Godel's theorem is proved using statements that refer to themselves. Such statements can lead to paradoxes. An example is, this statement is false. If the statement is true, it is false. And if the statement is false, it is true. Another example is, the barber of Corfu shaves every man who does not shave himself. Who shaves the barber? If he shaves himself, then he doesn't, and if he doesn't, then he does. Godel went to great lengths to avoid such paradoxes by carefully distinguishing between mathematics, like 2+2 =4, and meta mathematics, or statements about mathematics, such as mathematics is cool, or mathematics is consistent. That is why his paper is so difficult to read. But the idea is quite simple. First Godel showed that each mathematical formula, like 2+2=4, can be given a unique number, the Godel number. The Godel number of 2+2=4, is *. Second, the meta mathematical statement, the sequence of formulas A, is a proof of the formula B, can be expressed as an arithmetical relation between the Godel numbers for A- and B. Thus meta mathematics can be mapped into arithmetic, though I'm not sure how you translate the meta mathematical statement, 'mathematics is cool'. Third and last, consider the self referring Godel statement, G. This is, the statement G can not be demonstrated from the axioms of mathematics. Suppose that G could be demonstrated. Then the axioms must be inconsistent because one could both demonstrate G and show that it can not be demonstrated. On the other hand, if G can't be demonstrated, then G is true. By the mapping into numbers, it corresponds to a true relation between numbers, but one which can not be deduced from the axioms. Thus mathematics is either inconsistent or incomplete. The smart money is on incomplete.
What is the relation between Godel’s theorem and whether we can formulate the theory of the universe in terms of a finite number of principles? One connection is obvious. According to the positivist philosophy of science, a physical theory is a mathematical model. So if there are mathematical results that can not be proved, there are physical problems that can not be predicted.

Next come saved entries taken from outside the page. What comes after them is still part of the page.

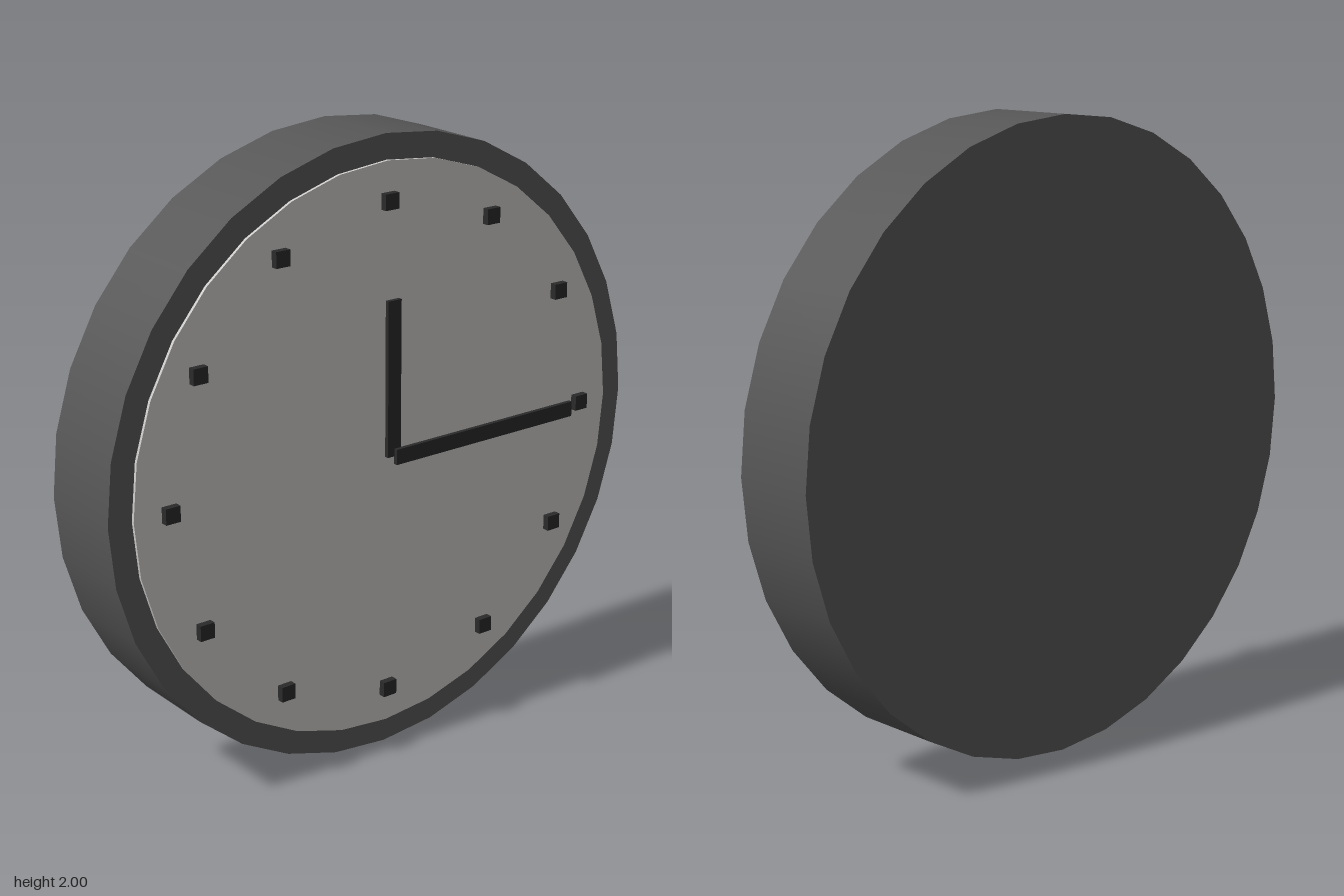
import * as THREE from 'three';

const mat = (name, color) => {
  const m = new THREE.MeshStandardMaterial({ color });
  m.name = name;
  return m;
};

export function createModel() {
  const charcoal = mat('charcoal casing', 0x575757);
  const paleGrey = mat('pale grey dial', 0xcccac8);
  const black = mat('near black', 0x2a2a2a);

  const clock = new THREE.Group();
  clock.name = 'wallClock';

  const add = (name, geometry, material, x, y, z, parent = clock) => {
    const mesh = new THREE.Mesh(geometry, material);
    mesh.name = name;
    mesh.position.set(x, y, z);
    parent.add(mesh);
    return mesh;
  };

  // Disc facing +z, spanning z0 to z1
  const disc = (name, radius, z0, z1, material) => {
    const g = new THREE.CylinderGeometry(radius, radius, z1 - z0, 32);
    g.rotateX(Math.PI / 2);
    add(name, g, material, 0, 1, (z0 + z1) / 2);
  };
  disc('casing', 1, -0.18, 0.12, charcoal);
  disc('dial', 0.92, 0.11, 0.13, paleGrey);

  // Twelve upright hour markers
  const markers = new THREE.Group();
  markers.name = 'hourMarkers';
  clock.add(markers);
  const markerShape = new THREE.BoxGeometry(0.05, 0.05, 0.025);
  for (let i = 0; i < 12; i++) {
    const a = (i * Math.PI) / 6;
    add('hourMarker', markerShape, black, 0.8 * Math.sin(a), 1 + 0.8 * Math.cos(a), 0.14, markers);
  }

  // Hands, one end on the centre, floating just clear of the dial
  add('hourHand', new THREE.BoxGeometry(0.05, 0.5, 0.014), black, 0, 1.25, 0.16);
  add('minuteHand', new THREE.BoxGeometry(0.73, 0.05, 0.014), black, 0.365, 1, 0.173);

  return clock;
}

One example might be the Goldbach conjecture. Given an even number of wood blocks, can you always divide them into two piles, each of which can not be arranged in a rectangle? That is, it contains a prime number of blocks.
Although this is incompleteness of sort, it is not the kind of unpredictability I mean. Given a specific number of blocks, one can determine with a finite number of trials whether they can be divided into two primes. But I think that quantum theory and gravity together, introduces a new element into the discussion that wasn't present with classical Newtonian theory. In the standard positivist approach to the philosophy of science, physical theories live rent free in a Platonic heaven of ideal mathematical models. That is, a model can be arbitrarily detailed and can contain an arbitrary amount of information without affecting the universes they describe. But we are not angels, who view the universe from the outside. Instead, we and our models are both part of the universe we are describing. Thus a physical theory is self referencing, like in Godel’s theorem. One might therefore expect it to be either inconsistent or incomplete. The theories we have so far are both inconsistent and incomplete.
originally posted by: FlyInTheOintment
Nice thread, thanks for reminding us in what will, for some, feel like a timely synchronous reminder of things one used to know, yet which had 'fallen beyond the bounds of the system' due to distraction in the new media age..
originally posted by: Nothin
a reply to: neoholographic
Ain't it beautiful how everything has converged?
Science, spirituality, philosophy, math, and QM: Are we not living in a wonderful time of grand convergence?
For me: everything converged into nothingness, revealing that nothing is our reality, and the world of things emanates out of nothingness.
And of course: it's unprovable, and unfortunately irritates many folks.
You know the refrain: "show me evidence, or it's BS".
But that doesn't quite stand-up to GIT, (Godel's Incompleteness Theorem), does it?
What about us having ..."...contingent existence..."... ?
Does that stand-up-to, or escape GIT?